  49. 49. Implementation Challenges<br />Experience<br />Planning for resistance<br />Shared services struggle to deliver services through delivery channels rather than functions<br />Driving services from an internal perspective, not a customer perspective<br />Reluctance to radically challenge the status quo so that work is viewed and performed differently<br />Spending too much time planning and implementing the transition<br />Failing to standardize policies, procedures, programs, and services, across operating units<br />Incumbents often do not possess skills required for the new service delivery framework<br /><ul><li>Strong, sustained leadership and sponsorship
  50. 50. Stretch goals and aggressive timing

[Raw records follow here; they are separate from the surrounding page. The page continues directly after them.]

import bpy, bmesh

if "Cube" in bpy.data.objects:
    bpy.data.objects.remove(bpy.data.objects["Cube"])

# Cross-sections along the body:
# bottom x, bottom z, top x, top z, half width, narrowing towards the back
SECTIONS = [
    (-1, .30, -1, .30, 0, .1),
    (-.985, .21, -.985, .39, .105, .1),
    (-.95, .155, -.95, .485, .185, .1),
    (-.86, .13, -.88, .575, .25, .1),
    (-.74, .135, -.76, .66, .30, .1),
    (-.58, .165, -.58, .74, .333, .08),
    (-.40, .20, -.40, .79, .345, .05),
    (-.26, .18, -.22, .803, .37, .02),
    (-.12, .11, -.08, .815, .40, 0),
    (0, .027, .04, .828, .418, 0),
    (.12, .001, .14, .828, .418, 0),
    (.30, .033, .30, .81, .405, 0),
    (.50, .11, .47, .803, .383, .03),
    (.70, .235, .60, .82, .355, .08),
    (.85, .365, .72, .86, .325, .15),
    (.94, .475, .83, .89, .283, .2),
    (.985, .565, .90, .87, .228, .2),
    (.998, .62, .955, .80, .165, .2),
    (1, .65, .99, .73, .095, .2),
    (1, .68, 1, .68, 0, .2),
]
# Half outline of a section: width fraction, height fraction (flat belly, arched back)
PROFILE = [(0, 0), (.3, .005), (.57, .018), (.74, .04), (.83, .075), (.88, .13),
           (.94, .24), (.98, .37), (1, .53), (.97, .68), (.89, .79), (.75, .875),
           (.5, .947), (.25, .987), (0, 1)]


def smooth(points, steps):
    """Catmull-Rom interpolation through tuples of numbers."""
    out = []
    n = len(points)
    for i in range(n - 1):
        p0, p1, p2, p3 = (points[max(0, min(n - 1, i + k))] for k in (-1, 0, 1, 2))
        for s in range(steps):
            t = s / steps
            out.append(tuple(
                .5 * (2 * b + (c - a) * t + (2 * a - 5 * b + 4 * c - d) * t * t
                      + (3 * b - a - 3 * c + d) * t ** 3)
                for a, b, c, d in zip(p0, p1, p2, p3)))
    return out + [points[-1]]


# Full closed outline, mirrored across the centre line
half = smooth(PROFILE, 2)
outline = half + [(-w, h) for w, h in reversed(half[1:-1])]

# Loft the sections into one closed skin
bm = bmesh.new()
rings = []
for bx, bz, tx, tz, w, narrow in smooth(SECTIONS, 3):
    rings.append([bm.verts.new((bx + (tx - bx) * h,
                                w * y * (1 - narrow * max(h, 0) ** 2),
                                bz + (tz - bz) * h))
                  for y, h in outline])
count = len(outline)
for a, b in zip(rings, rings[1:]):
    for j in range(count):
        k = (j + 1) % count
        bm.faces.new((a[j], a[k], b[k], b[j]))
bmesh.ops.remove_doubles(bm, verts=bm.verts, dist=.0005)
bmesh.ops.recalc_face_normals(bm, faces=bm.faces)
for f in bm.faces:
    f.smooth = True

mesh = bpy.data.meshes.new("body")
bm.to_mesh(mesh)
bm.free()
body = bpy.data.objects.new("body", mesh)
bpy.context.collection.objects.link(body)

  51. 51. Effective measurement
  52. 52. Rewards and punishments
  53. 53. Leveraging leading practices
  54. 54. Customer participation

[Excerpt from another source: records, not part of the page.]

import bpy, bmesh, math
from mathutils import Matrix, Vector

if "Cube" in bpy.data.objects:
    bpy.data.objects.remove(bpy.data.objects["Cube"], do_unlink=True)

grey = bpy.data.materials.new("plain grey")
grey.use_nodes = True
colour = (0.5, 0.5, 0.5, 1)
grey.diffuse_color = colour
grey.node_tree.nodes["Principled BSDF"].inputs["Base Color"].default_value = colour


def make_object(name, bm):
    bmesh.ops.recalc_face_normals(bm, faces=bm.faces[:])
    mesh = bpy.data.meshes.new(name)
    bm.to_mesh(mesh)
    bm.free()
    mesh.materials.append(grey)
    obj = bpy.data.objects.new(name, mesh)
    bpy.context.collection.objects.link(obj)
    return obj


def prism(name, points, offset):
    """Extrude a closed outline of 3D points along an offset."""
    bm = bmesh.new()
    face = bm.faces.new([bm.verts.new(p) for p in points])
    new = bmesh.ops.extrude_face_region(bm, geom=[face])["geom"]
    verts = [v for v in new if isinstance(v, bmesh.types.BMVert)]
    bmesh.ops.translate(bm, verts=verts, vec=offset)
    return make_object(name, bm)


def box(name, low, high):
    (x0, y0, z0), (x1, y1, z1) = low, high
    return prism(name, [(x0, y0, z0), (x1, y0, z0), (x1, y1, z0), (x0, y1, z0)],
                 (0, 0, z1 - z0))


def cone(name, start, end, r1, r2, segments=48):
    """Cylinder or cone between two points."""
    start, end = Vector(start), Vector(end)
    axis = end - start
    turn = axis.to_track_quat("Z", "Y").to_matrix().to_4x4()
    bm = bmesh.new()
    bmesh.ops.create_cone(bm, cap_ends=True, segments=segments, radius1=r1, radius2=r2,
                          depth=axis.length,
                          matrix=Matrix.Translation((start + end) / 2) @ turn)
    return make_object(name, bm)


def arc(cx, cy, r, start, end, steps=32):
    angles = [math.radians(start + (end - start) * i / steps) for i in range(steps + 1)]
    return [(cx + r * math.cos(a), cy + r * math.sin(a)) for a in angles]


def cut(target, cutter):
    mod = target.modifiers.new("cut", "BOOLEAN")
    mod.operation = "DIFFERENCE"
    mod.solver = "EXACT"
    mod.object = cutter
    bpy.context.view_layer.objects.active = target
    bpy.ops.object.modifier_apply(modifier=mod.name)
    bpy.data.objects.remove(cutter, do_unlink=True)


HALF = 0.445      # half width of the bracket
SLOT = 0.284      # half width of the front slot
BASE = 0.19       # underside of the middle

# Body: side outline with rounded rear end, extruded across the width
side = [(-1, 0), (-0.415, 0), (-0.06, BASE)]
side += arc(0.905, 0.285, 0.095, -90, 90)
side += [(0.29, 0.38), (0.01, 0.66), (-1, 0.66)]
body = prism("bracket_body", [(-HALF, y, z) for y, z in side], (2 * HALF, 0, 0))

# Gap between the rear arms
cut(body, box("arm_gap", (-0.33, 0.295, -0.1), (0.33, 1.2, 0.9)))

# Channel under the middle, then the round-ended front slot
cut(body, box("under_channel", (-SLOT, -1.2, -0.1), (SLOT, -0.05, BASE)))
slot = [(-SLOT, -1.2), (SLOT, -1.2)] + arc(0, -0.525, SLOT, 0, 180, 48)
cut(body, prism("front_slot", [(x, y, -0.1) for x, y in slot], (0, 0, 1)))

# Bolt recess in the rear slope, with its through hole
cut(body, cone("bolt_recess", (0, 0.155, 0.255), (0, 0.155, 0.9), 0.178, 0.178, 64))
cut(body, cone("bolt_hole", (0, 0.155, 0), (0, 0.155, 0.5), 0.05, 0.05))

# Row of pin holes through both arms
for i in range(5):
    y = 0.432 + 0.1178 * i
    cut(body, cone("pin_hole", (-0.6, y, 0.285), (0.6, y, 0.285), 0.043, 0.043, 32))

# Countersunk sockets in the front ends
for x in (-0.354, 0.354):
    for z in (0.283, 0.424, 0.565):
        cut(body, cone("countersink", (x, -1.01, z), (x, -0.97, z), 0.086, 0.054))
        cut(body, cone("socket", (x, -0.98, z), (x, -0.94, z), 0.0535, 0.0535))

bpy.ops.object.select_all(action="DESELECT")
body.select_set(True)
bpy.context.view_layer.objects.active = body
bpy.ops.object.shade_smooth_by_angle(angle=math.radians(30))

  55. 55. Work-focused, not functional teams
  56. 56. Early discussion of service expectations
  57. 57. Cascading, frequent communication</li></li></ul><li>Lessons Learned<br />Critical elements of a shared service implementations, but frequently are forgotten or ignored<br />Proper executive-level sponsorship from support organizations and operating units<br />Well-articulated drivers for implementing shared services<br />A comprehensive, integrated, phased implementation plan<br />Customer and support service input and buy-in<br />Scope agreement<br />Service levels<br />Staffing levels<br />Governance<br />Change management<br />A detailed current state assessment that documents current costs, volumes, and service levels from which improvement can be measured and communicated<br />Detailed business case that specifies qualitative and quantitative benefits<br />Matching positions and skill sets<br />Focus on continuous improvement opportunities<br />Leveraging internal resources to design and build the new shared services operations<br />Over communicate the value and efforts of the initiative<br />
  58. 58. Summary<br />Strong sponsorship is required<br />Plan the work and work the plan<br />Involve stakeholders<br />Include those functions that support the entire organization and can benefit from standardization and consolidation<br />Dedicated effort to business process re-engineering<br />

×